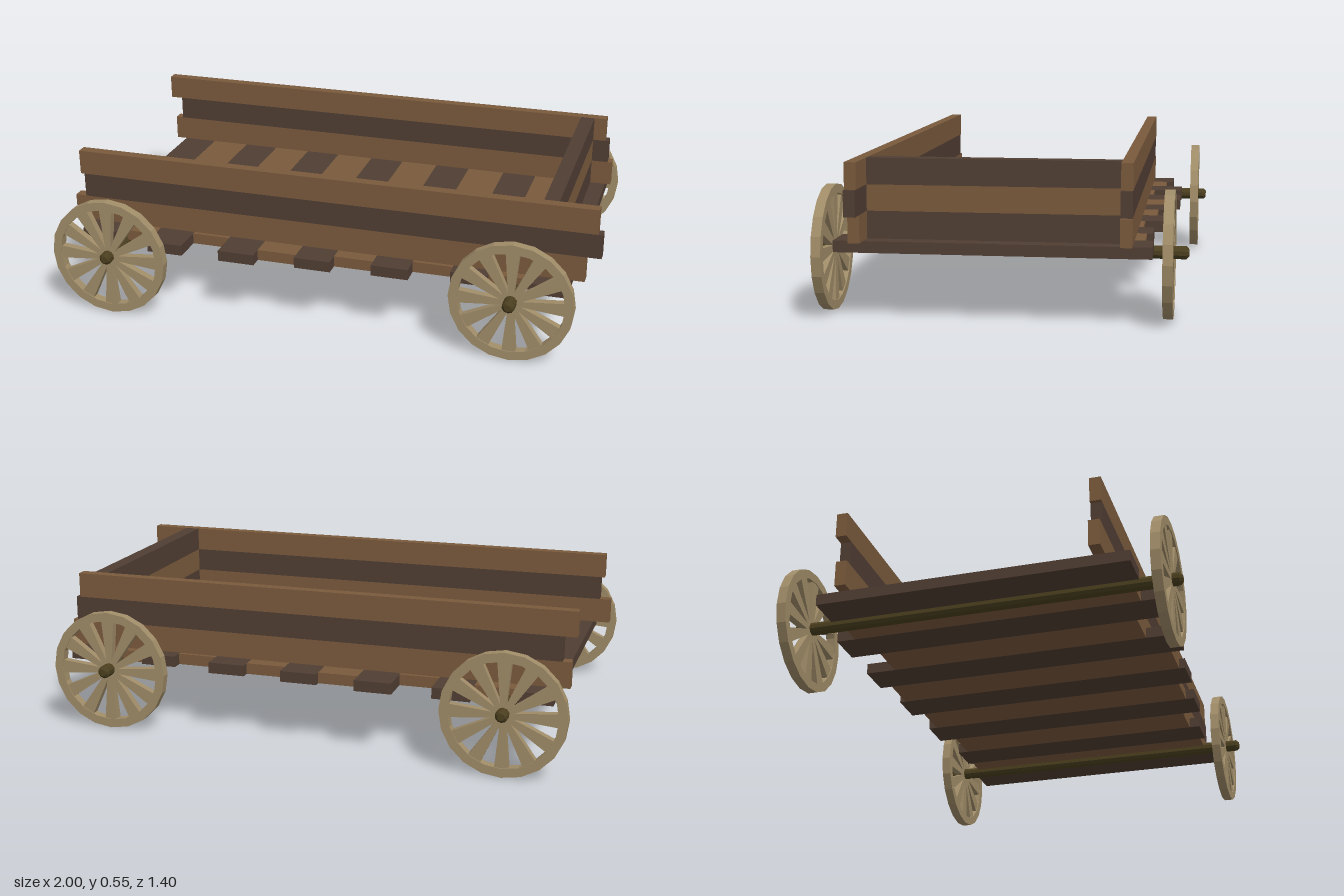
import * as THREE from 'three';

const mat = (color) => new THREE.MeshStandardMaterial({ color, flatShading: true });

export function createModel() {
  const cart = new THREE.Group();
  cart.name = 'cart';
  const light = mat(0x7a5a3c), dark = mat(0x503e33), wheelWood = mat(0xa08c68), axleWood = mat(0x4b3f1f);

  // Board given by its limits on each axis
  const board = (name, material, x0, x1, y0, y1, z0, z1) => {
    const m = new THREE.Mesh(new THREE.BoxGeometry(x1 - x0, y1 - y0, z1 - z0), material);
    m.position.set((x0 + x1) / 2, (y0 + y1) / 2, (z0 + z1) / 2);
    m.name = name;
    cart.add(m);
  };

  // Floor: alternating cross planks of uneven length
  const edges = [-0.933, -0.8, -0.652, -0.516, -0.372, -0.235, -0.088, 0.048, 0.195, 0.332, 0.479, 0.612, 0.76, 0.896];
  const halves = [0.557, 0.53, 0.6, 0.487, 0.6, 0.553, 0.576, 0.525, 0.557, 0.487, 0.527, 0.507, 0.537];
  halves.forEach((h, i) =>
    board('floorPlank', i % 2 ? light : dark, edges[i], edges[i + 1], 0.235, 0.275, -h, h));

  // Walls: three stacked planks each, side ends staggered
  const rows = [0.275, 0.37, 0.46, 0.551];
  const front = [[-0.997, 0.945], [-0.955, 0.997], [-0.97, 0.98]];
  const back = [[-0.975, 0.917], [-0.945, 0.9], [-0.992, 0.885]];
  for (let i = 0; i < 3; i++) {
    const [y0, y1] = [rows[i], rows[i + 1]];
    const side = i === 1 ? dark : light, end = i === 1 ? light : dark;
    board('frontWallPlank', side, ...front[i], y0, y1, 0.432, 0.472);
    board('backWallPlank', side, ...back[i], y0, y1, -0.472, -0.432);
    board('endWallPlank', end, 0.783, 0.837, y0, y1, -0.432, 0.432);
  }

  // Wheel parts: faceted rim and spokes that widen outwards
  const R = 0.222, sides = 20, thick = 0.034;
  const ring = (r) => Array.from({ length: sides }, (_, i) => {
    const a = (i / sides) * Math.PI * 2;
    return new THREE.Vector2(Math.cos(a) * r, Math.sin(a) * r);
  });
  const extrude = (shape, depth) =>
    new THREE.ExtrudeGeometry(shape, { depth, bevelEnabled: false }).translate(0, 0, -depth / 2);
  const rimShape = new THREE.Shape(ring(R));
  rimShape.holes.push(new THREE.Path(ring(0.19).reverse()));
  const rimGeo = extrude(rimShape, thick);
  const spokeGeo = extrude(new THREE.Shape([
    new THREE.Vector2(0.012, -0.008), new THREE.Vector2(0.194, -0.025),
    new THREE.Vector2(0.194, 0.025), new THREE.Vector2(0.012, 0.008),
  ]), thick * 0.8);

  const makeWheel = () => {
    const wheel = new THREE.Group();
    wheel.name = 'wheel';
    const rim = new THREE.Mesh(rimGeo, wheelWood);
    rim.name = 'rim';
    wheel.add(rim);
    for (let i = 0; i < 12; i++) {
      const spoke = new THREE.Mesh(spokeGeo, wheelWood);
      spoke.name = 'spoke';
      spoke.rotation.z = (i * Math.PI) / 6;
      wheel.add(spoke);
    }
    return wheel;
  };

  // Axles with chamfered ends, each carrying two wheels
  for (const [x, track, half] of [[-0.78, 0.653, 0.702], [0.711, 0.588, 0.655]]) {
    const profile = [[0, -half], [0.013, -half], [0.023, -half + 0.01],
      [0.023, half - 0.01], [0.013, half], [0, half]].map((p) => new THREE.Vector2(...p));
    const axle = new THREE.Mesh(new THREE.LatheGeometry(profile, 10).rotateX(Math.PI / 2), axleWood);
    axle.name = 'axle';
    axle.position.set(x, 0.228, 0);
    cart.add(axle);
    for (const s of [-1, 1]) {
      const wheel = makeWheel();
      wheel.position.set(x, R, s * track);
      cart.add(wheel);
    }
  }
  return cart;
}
---
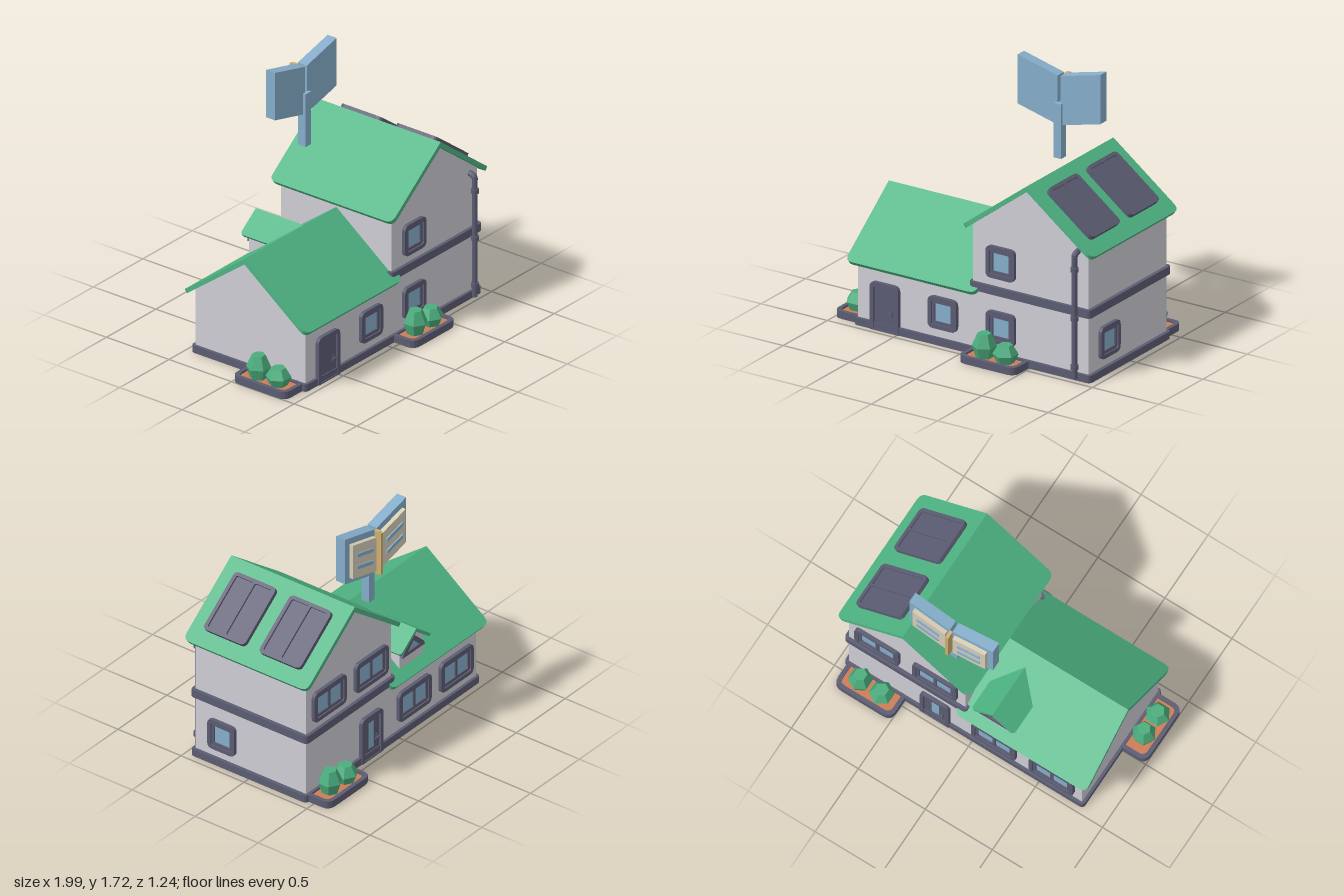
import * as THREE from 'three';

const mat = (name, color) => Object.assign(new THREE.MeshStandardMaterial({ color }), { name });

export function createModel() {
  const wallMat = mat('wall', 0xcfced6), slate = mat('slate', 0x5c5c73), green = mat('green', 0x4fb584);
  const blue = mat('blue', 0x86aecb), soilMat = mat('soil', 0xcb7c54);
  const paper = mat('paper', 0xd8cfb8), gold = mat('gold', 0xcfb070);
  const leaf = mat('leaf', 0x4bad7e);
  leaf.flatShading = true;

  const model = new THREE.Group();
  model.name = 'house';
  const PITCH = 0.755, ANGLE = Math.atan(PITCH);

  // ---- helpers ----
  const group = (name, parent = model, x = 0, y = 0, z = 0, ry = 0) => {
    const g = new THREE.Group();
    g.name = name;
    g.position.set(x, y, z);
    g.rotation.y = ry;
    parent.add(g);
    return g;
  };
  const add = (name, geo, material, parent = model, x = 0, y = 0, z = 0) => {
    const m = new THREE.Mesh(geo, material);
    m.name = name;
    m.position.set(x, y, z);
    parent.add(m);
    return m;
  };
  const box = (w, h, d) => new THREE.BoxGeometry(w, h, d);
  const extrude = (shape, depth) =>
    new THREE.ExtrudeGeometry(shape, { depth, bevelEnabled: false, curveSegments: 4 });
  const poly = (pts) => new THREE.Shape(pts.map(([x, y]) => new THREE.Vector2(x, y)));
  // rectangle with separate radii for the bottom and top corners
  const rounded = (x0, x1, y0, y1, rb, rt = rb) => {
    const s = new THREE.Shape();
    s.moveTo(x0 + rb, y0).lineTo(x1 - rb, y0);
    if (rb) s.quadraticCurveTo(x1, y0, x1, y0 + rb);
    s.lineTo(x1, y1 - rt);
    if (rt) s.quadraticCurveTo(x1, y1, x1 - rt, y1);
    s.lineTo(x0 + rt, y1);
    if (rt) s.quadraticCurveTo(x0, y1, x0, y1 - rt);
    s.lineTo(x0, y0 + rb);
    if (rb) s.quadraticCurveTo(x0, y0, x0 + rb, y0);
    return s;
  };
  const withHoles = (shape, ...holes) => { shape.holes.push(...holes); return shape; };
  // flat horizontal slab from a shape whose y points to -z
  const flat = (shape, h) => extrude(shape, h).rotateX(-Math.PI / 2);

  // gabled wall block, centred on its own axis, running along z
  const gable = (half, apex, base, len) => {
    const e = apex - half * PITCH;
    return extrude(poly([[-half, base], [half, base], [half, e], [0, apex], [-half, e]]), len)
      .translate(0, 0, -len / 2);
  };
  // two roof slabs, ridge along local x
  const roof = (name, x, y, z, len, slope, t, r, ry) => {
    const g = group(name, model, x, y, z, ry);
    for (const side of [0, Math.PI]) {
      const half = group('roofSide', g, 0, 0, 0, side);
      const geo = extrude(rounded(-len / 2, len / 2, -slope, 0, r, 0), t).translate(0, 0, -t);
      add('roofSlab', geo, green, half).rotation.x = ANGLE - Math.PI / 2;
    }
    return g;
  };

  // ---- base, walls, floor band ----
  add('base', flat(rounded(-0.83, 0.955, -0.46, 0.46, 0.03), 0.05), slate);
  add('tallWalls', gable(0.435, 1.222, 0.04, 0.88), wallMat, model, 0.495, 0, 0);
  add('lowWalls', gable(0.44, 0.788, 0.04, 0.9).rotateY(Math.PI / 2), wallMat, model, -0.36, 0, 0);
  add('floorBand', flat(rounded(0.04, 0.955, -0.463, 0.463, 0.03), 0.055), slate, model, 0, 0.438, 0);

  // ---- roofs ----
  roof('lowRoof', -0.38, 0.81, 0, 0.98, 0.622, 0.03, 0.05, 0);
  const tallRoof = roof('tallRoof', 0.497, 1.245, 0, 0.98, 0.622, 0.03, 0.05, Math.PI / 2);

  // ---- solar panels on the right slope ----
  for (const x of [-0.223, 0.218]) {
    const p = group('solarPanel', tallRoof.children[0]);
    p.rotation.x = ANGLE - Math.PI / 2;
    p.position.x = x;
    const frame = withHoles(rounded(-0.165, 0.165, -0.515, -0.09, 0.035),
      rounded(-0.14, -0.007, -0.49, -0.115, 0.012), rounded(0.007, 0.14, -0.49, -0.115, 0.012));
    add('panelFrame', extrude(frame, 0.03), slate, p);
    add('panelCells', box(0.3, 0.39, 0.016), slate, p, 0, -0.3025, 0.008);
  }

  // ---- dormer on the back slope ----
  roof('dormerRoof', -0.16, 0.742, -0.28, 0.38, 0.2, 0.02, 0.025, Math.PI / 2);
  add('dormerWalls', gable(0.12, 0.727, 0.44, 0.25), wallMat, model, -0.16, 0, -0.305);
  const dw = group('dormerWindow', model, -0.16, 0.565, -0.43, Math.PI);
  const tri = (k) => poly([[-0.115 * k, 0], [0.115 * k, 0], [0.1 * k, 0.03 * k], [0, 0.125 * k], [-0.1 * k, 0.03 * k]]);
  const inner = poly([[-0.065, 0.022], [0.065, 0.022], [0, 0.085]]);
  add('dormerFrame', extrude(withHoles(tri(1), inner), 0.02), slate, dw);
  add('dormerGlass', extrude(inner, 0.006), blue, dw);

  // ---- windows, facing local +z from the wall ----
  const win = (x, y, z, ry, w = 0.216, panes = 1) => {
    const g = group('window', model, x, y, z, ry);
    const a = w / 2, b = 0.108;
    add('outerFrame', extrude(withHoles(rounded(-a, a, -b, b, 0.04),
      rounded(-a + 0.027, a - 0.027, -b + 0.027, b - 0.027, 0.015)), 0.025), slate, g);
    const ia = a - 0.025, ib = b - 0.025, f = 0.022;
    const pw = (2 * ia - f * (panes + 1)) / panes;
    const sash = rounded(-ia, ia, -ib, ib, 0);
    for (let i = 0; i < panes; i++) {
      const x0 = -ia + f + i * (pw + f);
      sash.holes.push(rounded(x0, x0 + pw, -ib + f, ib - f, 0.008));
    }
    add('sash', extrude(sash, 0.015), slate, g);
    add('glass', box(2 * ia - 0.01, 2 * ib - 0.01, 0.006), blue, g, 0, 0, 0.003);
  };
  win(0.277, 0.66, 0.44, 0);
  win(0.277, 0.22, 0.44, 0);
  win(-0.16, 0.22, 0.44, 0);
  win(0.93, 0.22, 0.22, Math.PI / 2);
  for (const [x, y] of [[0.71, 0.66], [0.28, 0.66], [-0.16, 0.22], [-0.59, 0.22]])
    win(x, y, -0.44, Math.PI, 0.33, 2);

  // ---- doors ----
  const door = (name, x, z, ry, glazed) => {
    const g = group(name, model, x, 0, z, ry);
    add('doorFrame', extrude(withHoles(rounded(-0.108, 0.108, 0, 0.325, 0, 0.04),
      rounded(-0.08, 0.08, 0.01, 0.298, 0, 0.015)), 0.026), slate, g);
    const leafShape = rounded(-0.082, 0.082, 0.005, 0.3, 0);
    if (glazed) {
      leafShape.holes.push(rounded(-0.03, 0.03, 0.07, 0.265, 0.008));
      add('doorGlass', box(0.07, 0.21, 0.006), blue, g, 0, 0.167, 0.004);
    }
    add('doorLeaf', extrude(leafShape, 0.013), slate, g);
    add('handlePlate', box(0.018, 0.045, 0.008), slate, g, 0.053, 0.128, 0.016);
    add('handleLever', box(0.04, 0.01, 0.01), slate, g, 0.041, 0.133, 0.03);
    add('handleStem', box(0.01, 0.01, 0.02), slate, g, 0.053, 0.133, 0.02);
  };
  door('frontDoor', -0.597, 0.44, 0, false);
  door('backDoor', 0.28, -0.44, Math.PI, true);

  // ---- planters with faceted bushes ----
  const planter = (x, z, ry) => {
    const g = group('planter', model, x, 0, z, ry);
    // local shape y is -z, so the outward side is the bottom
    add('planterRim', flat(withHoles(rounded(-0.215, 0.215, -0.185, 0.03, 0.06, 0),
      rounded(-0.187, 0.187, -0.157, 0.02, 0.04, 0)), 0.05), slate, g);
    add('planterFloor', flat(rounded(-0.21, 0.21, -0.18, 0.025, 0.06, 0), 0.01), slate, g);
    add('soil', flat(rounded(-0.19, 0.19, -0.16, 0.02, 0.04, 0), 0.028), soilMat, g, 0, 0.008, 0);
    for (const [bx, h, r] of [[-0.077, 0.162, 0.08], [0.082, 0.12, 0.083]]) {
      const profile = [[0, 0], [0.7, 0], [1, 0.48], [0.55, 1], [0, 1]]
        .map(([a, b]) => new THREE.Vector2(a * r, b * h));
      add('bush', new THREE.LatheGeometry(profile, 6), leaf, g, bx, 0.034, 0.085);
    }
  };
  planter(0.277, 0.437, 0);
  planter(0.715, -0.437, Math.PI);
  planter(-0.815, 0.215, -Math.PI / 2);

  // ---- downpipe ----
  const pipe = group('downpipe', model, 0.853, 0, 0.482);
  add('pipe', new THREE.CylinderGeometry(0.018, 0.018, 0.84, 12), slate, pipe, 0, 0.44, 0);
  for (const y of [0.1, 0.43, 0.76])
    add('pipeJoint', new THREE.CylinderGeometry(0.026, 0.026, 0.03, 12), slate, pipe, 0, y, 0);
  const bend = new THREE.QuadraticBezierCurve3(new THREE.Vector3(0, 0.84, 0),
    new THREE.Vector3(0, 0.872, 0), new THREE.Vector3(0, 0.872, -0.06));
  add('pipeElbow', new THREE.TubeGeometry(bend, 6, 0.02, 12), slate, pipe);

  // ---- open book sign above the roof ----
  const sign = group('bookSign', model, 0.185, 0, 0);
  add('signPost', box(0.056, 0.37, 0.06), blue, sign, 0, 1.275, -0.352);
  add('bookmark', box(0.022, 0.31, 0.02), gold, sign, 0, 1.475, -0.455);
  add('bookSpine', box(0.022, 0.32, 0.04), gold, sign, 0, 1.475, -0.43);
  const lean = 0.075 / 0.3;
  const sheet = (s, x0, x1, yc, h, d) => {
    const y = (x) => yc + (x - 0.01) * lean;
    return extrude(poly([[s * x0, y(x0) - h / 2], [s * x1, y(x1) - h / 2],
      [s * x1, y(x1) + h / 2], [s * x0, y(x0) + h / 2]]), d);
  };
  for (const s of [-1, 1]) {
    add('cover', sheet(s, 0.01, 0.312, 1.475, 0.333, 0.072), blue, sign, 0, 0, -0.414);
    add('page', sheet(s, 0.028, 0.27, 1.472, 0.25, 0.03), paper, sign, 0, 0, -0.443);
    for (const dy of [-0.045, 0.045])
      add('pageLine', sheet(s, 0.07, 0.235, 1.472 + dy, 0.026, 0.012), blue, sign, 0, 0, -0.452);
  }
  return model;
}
---
:: YOUR GOAL ::
Return only the lines between the one holding "planter(0.715, -0.437, Math.PI);" and the one holding "pipe, 0, y, 0);", inclusive, exactly as they appear above.

:: WRITTEN ANSWER ::
  planter(0.715, -0.437, Math.PI);
  planter(-0.815, 0.215, -Math.PI / 2);

  // ---- downpipe ----
  const pipe = group('downpipe', model, 0.853, 0, 0.482);
  add('pipe', new THREE.CylinderGeometry(0.018, 0.018, 0.84, 12), slate, pipe, 0, 0.44, 0);
  for (const y of [0.1, 0.43, 0.76])
    add('pipeJoint', new THREE.CylinderGeometry(0.026, 0.026, 0.03, 12), slate, pipe, 0, y, 0);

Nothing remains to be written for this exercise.